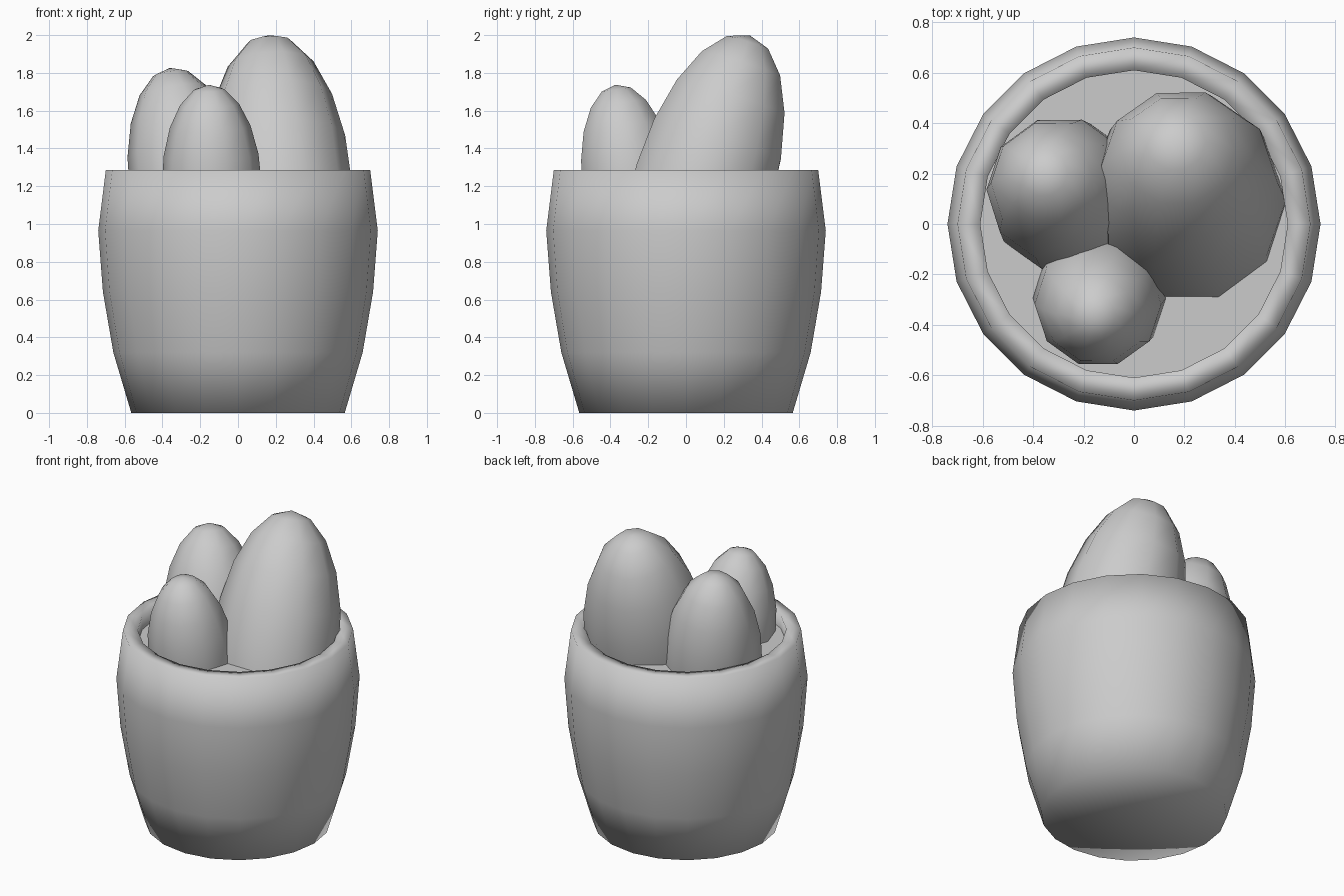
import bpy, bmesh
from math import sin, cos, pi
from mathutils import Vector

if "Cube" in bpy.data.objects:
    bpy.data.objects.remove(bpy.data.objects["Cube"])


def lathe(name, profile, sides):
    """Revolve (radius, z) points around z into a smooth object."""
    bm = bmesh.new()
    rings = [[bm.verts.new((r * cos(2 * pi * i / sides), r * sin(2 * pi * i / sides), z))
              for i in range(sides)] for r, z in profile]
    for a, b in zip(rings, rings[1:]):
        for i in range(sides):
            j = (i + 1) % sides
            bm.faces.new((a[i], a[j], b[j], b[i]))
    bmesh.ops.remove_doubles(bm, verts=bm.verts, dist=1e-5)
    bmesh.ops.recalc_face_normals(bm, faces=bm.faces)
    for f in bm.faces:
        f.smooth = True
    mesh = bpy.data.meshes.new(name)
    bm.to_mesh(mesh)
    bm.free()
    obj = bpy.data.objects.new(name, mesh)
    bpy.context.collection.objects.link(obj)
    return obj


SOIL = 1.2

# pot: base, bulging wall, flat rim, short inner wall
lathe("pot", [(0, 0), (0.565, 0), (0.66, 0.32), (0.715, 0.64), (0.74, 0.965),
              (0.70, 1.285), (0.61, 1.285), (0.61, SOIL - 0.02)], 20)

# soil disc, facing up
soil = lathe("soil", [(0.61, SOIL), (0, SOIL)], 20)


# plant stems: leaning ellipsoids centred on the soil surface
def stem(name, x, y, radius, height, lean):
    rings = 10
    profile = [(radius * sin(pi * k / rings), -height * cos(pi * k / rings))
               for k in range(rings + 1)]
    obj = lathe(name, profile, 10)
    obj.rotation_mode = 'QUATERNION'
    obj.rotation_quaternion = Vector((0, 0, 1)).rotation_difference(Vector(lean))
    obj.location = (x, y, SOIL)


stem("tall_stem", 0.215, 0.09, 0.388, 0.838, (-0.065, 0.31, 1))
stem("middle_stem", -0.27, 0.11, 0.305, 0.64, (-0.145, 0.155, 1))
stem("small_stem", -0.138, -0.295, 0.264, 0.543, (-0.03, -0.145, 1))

* YOUR OBJECTIVE: Where the line holding "bm.to_mesh(mesh)" appears in the listing above, start reproducing exactly, and end with the line holding "(-0.145, 0.155, 1))".

* WRITTEN ANSWER:
    bm.to_mesh(mesh)
    bm.free()
    obj = bpy.data.objects.new(name, mesh)
    bpy.context.collection.objects.link(obj)
    return obj


SOIL = 1.2

# pot: base, bulging wall, flat rim, short inner wall
lathe("pot", [(0, 0), (0.565, 0), (0.66, 0.32), (0.715, 0.64), (0.74, 0.965),
              (0.70, 1.285), (0.61, 1.285), (0.61, SOIL - 0.02)], 20)

# soil disc, facing up
soil = lathe("soil", [(0.61, SOIL), (0, SOIL)], 20)


# plant stems: leaning ellipsoids centred on the soil surface
def stem(name, x, y, radius, height, lean):
    rings = 10
    profile = [(radius * sin(pi * k / rings), -height * cos(pi * k / rings))
               for k in range(rings + 1)]
    obj = lathe(name, profile, 10)
    obj.rotation_mode = 'QUATERNION'
    obj.rotation_quaternion = Vector((0, 0, 1)).rotation_difference(Vector(lean))
    obj.location = (x, y, SOIL)


stem("tall_stem", 0.215, 0.09, 0.388, 0.838, (-0.065, 0.31, 1))
stem("middle_stem", -0.27, 0.11, 0.305, 0.64, (-0.145, 0.155, 1))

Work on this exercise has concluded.